Jesus was scheduled for an encounter, not with destiny, but with the power of God the Holy Spirit. John’s been baptizing with water for the forgiveness of sins, and John knows that this man coming to him has no need of that. He’s seen this person, boy and man, and knows that sin is completely foreign to his nature. Of course John is concerned. He knows where he fits in the hierarchy of heaven, as the announcer rather than the star of the show, and he has no desire to offend God Most High. John knows that there’s nothing he can give his cousin that Jesus doesn’t already have, or that God won’t give him directly. John knows the priorities when he says,
I need to be baptized by you, and do you come to me?
But Jesus sees his situation more clearly.
Jesus gave up all his power and divine knowledge when he became a human being, but as a human being he does know one thing. Whatever he has to do, there’s no way he can do it alone. He needs help, and he knows that it’s through baptism that he can receive it. Jesus is the first person to receive the baptism of the Holy Spirit, filling him and giving him the strength and the power he needs, to go foreyard and fulfill his calling. Did Jesus know what he was asking of John? I don’t know. He might simply have been listening to Isaiah, who said,
I am the Lord, I have called you in righteousness, I have taken you by the hand and kept you; I have given you as a covenant to the people, a light to the nations
Jesus knew he was called, and to fulfill all the formalities that were required of him, he needed to be baptized. Whether or not he “knew” that he’d receive the Holy Spirit, Jesus did know where he needed to be and what he needed to do.
Jesus tells his disciples what it will be like for them to receive the Holy Spirit. He says in an appearance to them after his resurrection,
This is what you have heard from me; for John baptized with water, but you will be baptized with the Holy Spirit not many days from now. (Acts 1:4-5)
you will receive power when the Holy Spirit has come upon you; and you will be my witnesses in Jerusalem, in all Judea and Samaria, and to the ends of the earth. (Acts 1:8)
The power to do this ministry, whether it is the ministry of Jesus himself, of the disciples, or of those of us who follow him today, is enabled and empowered by this one Holy Spirit. As Jesus received the Spirit in the river Jordan, as the disciples received it at Pentecost, as Paul received it on the road, so do we receive it in these later days. Whenever and however the gospel comes into the world, it’s through the grace and power of the Holy Spirit.
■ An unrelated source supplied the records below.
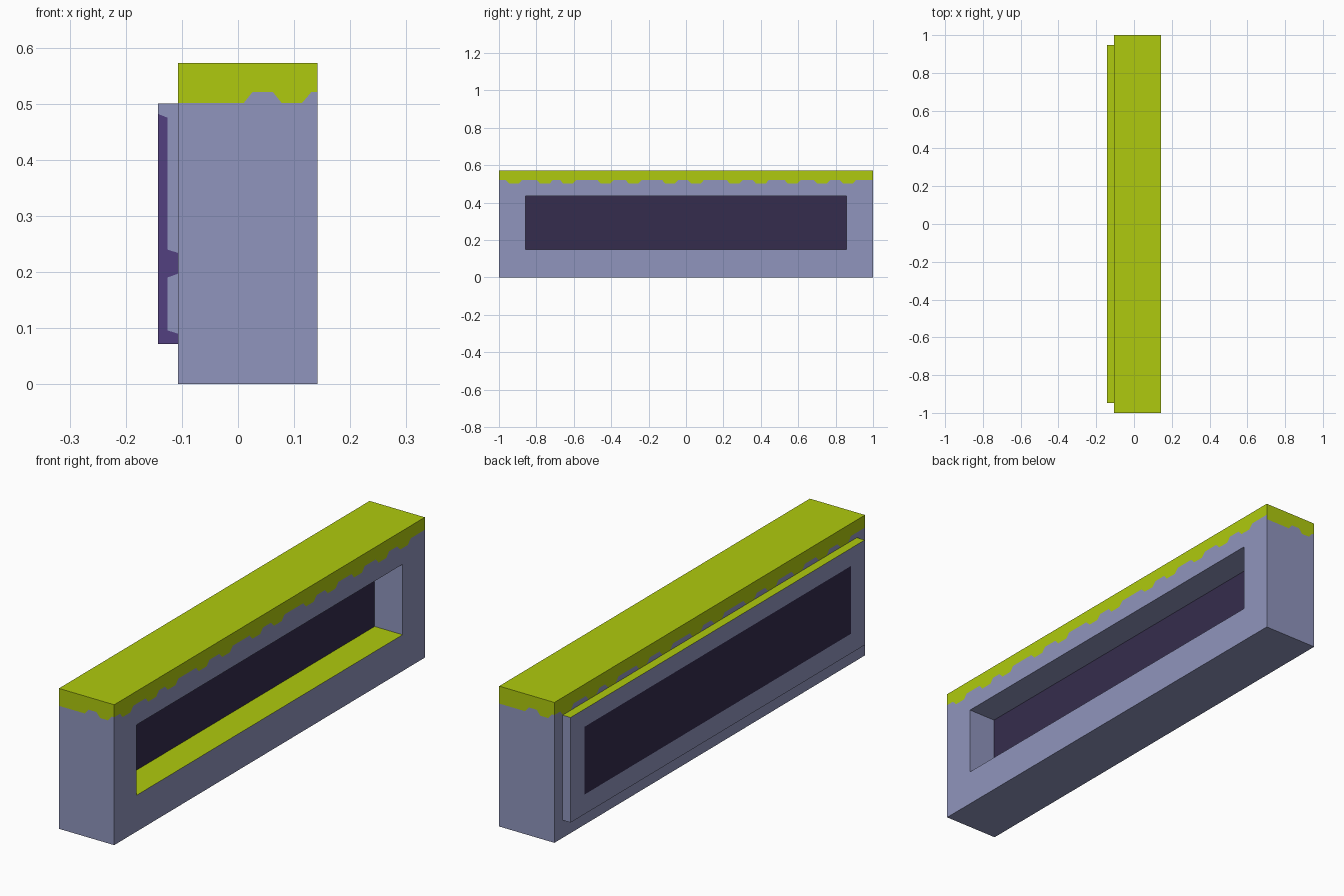
import bpy, bmesh
from mathutils import Vector

if "Cube" in bpy.data.objects:
    bpy.data.objects.remove(bpy.data.objects["Cube"])

def material(name, hex_rgb):
    m = bpy.data.materials.new(name)
    lin = []
    for i in (0, 2, 4):
        c = int(hex_rgb[i:i + 2], 16) / 255
        lin.append(c / 12.92 if c <= 0.04045 else ((c + 0.055) / 1.055) ** 2.4)
    m.diffuse_color = (*lin, 1)
    m.use_nodes = True
    m.node_tree.nodes["Principled BSDF"].inputs["Base Color"].default_value = m.diffuse_color
    return m

MATS = [material("blue grey stone", "9095BD"), material("lime moss", "AFCA0E"),
        material("dark violet", "352C4D"), material("purple trim", "524080")]
STONE, MOSS, DARK, PURPLE = range(4)

def face(bm, pts, out, mat):
    """Flat polygon turned to face the given outward direction."""
    f = bm.faces.new([bm.verts.new(p) for p in pts])
    f.normal_update()
    if f.normal.dot(Vector(out)) < 0:
        f.normal_flip()
    f.material_index = mat

def rect(bm, axis, at, a, b, sign, mat):
    """Rectangle square to an axis; a and b are ranges on the other two axes."""
    pts = []
    for u, v in ((a[0], b[0]), (a[1], b[0]), (a[1], b[1]), (a[0], b[1])):
        p = [u, v]
        p.insert(axis, at)
        pts.append(p)
    out = [0, 0, 0]
    out[axis] = sign
    face(bm, pts, out, mat)

def finish(bm, name):
    bmesh.ops.remove_doubles(bm, verts=bm.verts[:], dist=1e-5)
    me = bpy.data.meshes.new(name)
    bm.to_mesh(me)
    bm.free()
    for m in MATS:
        me.materials.append(m)
    bpy.context.collection.objects.link(bpy.data.objects.new(name, me))

# Main dimensions
X0, X1, Y, H = -0.107, 0.142, 1.0, 0.572
RX, RY, RZ0, RZ1 = 0.016, 0.857, 0.148, 0.435
HI, LO = 0.521, 0.501

def mossy_side(bm, place, line, base, out):
    """Side split along the wavy moss edge: moss above, stone below."""
    a, b = line[0][0], line[-1][0]
    face(bm, [place(*p) for p in line + [(b, H), (a, H)]], out, MOSS)
    face(bm, [place(*p) for p in line + [(b, base), (a, base)]], out, STONE)

# Wavy moss edges for the long sides and the ends
drips = [-0.92, -0.755, -0.63, -0.43, -0.28, -0.085, 0.053, 0.26, 0.40, 0.57, 0.727, 0.866]
long_edge = [(-Y, HI)]
for c in drips:
    long_edge += [(c - 0.043, HI), (c - 0.025, LO), (c + 0.025, LO), (c + 0.043, HI)]
long_edge.append((Y, HI))
end_edge = [(X0, LO), (0.01, LO), (0.026, HI), (0.062, HI), (0.078, LO),
            (0.114, LO), (0.131, HI), (X1, HI)]

# Wall block with moss top and a recess in the right side
bm = bmesh.new()
rect(bm, 2, H, (X0, X1), (-Y, Y), 1, MOSS)
rect(bm, 2, 0, (X0, X1), (-Y, Y), -1, STONE)
mossy_side(bm, lambda u, z: (u, -Y, z), end_edge, 0, (0, -1, 0))
mossy_side(bm, lambda u, z: (X0 + X1 - u, Y, z), end_edge, 0, (0, 1, 0))
mossy_side(bm, lambda u, z: (X0, -u, z), long_edge, 0, (-1, 0, 0))
mossy_side(bm, lambda u, z: (X1, u, z), long_edge, RZ1, (1, 0, 0))
rect(bm, 0, X1, (-Y, Y), (0, RZ0), 1, STONE)
for s in (-1, 1):
    rect(bm, 0, X1, (s * RY, s * Y), (RZ0, RZ1), 1, STONE)
    rect(bm, 1, s * RY, (RX, X1), (RZ0, RZ1), -s, STONE)
rect(bm, 2, RZ0, (RX, X1), (-RY, RY), 1, MOSS)
rect(bm, 2, RZ1, (RX, X1), (-RY, RY), -1, STONE)
rect(bm, 0, RX, (-RY, RY), (RZ0, RZ1), 1, DARK)
finish(bm, "wall_block")

# Back plate with a dark panel framed in stone
PX, PY, PZ0, PZ1 = -0.143, 0.947, 0.072, 0.5
DZ0, DZ1, MX = 0.152, 0.428, -0.126
bm = bmesh.new()
rect(bm, 2, PZ1, (PX, X0), (-PY, PY), 1, MOSS)
rect(bm, 2, PZ0, (PX, X0), (-PY, PY), -1, STONE)
rect(bm, 1, PY, (PX, X0), (PZ0, PZ1), 1, STONE)
rect(bm, 0, PX, (-RY, RY), (DZ0, DZ1), -1, DARK)
for z in ((PZ0, DZ0), (DZ1, PZ1)):
    rect(bm, 0, PX, (-PY, PY), z, -1, STONE)
for s in (-1, 1):
    rect(bm, 0, PX, (s * RY, s * PY), (DZ0, DZ1), -1, STONE)

# Purple trim on the front end of the plate
low = [(X0, 0.09), (MX, 0.096), (MX, 0.19), (X0, 0.197)]
high = [(X0, 0.234), (MX, 0.24), (MX, 0.475), (PX, 0.482)]
for pts, mat in (([(PX, PZ0), (X0, PZ0)] + low + high, PURPLE), (low, STONE),
                 (high + [(PX, PZ1), (X0, PZ1)], STONE)):
    face(bm, [(x, -PY, z) for x, z in pts], (0, -1, 0), mat)
finish(bm, "back_plate")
As we share our communion, we also have the opportunity for an encounter with the Holy Spirit. It’s the Holy Spirit that makes our communion a sacrament, the Holy Spirit that makes our simple eating a piece of bread and drinking a sip of juice, into a real encounter with the living presence of Jesus. It’s the Spirit who brings us into the presence of Jesus and who joins us with all the others who also love and serve him. It’s by the Spirit’s power that we’re cleansed and renewed and strengthened to continue on our own journeys, to undertake things we’d never thought possible, in God’s name.
The Holy Spirit is a worker of miracles. The Spirit rested on the one who had been born in Bethlehem with the character and person of God inside. The Spirit alighted on him, filling him with the love and the power of God.. May that same Spirit touch each of us, so that we have the strength to be his workers, here in this corner of the world, and empower us to grow to be more and more like the One we serve. Amen.
©2009 Jean F. Risley – All Rights Reserved